Thomas Nachbar, University of Virginia
Diana Moss, Progressive Policy Institute
Sam Weinstein, Cardozo School of Law
John B. Kirkwood, Seattle University School of Law
Darren Bush, University of Houston Law Center
Hiba Hafiz, Boston College Law School
Sabeel Rahman, Cornell Law School
Craig Green, Salil Mehra, and Erika M. Douglas, Temple University Beasley School of Law
Welcome – 9:15-9:30
Rachel Rebouché, Temple University James E. Beasley School of Law
Panel 1 – The Modern Regulator: Agency Power and Challenges 9:30-11:00
While at times overlooked, administrative agencies decide more cases each year than federal courts. These agencies have great power to affect competition in nearly every aspect of our lives, from drug and airline safety to farming, telecommunications, and transportation. In recognition of this power, President Biden issued a recent Executive Order instructing all federal agencies—not just antitrust enforcers—to promote competition within the American economy. At the same time, the Supreme Court is actively stripping these agencies of long-used powers in cases like AMG Capital Management LLC v. FTC, and may soon overturn fundamental law on deference to agency expertise in Loper Bright Enterprises v. Raimondo.

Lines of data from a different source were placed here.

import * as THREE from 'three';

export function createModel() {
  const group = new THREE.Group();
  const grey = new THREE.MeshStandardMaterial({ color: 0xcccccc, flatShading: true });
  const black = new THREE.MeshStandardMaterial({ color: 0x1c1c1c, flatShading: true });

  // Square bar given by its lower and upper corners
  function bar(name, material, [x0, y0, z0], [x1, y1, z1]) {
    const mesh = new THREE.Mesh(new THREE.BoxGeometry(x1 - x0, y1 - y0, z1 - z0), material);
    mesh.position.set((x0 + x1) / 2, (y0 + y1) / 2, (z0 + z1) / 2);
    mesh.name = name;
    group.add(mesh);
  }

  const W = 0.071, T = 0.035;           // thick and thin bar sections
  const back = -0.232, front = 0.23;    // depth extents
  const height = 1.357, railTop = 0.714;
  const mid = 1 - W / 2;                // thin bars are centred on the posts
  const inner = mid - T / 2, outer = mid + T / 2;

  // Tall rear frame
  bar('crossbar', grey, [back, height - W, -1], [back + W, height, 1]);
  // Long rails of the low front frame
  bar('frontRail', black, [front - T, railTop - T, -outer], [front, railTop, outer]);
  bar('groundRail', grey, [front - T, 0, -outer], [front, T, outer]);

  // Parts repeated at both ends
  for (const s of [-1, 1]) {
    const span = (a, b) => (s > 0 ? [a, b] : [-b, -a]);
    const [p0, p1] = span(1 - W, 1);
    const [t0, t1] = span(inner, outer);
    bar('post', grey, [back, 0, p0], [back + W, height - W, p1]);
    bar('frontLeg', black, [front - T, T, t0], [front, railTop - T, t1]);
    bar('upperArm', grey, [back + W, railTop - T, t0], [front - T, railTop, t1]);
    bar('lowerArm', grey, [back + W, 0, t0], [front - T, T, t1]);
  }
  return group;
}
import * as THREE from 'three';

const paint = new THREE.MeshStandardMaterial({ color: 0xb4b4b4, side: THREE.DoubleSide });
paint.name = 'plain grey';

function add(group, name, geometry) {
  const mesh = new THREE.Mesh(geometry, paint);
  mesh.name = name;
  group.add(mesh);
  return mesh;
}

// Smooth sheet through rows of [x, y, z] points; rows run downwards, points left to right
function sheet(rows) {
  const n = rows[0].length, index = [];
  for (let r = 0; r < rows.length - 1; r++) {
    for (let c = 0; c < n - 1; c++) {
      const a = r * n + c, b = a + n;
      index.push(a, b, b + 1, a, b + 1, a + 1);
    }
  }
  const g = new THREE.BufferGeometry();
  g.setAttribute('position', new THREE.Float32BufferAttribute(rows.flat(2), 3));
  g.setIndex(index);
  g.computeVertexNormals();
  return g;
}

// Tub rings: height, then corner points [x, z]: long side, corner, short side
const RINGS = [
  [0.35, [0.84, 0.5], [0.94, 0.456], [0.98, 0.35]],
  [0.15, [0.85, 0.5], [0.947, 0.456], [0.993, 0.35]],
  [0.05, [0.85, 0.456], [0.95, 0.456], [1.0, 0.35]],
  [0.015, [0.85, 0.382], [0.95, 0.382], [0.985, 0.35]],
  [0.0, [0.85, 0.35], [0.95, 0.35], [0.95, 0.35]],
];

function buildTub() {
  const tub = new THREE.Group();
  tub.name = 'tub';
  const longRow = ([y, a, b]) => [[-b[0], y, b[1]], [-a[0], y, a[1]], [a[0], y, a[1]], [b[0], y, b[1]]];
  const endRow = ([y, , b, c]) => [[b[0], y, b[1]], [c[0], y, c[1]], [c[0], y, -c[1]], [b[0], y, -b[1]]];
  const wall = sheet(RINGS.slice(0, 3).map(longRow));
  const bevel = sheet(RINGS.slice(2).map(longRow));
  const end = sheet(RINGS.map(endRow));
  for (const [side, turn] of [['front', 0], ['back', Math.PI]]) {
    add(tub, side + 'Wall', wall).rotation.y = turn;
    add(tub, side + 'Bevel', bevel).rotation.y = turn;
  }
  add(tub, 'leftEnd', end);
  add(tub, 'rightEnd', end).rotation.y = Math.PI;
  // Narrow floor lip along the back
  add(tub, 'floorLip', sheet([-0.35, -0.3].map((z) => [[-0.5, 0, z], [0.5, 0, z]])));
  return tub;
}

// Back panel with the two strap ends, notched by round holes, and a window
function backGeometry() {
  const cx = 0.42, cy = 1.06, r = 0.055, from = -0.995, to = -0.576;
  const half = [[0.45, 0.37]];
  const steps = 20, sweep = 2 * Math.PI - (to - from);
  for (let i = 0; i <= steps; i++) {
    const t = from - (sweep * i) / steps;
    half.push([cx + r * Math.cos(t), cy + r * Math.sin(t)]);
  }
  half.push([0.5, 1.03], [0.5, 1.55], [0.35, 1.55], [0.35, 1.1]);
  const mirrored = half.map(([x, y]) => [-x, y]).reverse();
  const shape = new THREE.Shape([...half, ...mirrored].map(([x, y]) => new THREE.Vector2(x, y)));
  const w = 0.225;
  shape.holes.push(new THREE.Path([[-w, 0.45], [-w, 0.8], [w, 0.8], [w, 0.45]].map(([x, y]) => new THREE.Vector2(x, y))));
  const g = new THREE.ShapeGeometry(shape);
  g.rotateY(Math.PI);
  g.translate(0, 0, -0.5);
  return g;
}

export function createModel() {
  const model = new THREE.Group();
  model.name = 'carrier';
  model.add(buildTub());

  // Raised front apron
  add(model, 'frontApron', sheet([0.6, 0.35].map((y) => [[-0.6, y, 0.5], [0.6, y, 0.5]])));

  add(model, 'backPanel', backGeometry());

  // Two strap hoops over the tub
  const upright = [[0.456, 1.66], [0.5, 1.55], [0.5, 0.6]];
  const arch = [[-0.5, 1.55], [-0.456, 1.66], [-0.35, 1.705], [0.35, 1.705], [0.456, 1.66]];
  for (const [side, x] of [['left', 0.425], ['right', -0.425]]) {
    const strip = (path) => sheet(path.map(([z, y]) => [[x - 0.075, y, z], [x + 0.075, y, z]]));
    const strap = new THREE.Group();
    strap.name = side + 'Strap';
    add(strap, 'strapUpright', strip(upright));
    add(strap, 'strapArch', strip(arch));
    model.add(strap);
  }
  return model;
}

How can we understand the power of these modern regulators to affect competition? What are the opportunities and challenges that agencies face in focusing on competition? How might agencies navigate the tension between competition and other regulatory priorities, or even incommensurate values such as free speech and privacy? Join us to hear insider perspectives from our expert panel on the power of these essential institutions in antitrust law and beyond.
Moderator: Craig Green, Temple University James E. Beasley School of Law
- Thomas B. Nachbar, University of Virginia School of Law
- Darren Bush, University of Houston Law Center
- Howard Shelanski, Georgetown University Law Center
Lunchtime Keynote – Agencies and Big Tech 11:00-12:30
Speaker Zephyr Teachout, Fordham University School of Law
Panel 2 – Competition and Regulation in Context: Reflecting on History to Inform Digital Debates. 12:30-2:00
The histories of antitrust and regulation have long been intertwined, from Big Railroads and Big Oil to telecommunications monopolies. As the U.S. considers new laws in the digital space, what can we learn from this long history of competition and regulation? How should we understand the relationship between antitrust law and regulation? There is a strong impulse to regulate digital companies around the globe—is this the right approach for the U.S.?
Moderator: Erika Douglas, Temple University James E. Beasley School of Law
- Diana Moss, Progressive Policy Institute
- Sam Weinstein, Cardozo University School of Law
- Jack Kirkwood, Seattle University School of Law
Fireside Chat – Competition’s Payoff: Labor, Democracy, Equality. 2:00-3:00
In recent decades, antitrust law has narrowed its focus to economic efficiency and consumers, but competition has long had much broader political and social significance. Weak competitive structures deny Americans the fundamental benefits of an open economy, with wide-ranging ramifications for equality, economic liberty and democratic accountability. Join us for a fireside chat on the wide-ranging effects of a lack of competition on labor, democracy, and even the environment. To what extent can antitrust law advance these political and social interests? How can agencies that focus on labor or other interests also promote competition?
- Salil Mehra, Temple University James E. Beasley School of Law
- Hiba Hafiz, Boston College/FTC
- Sabeel Rahman, Cornell Law School
Closing Remarks 3:00-3:10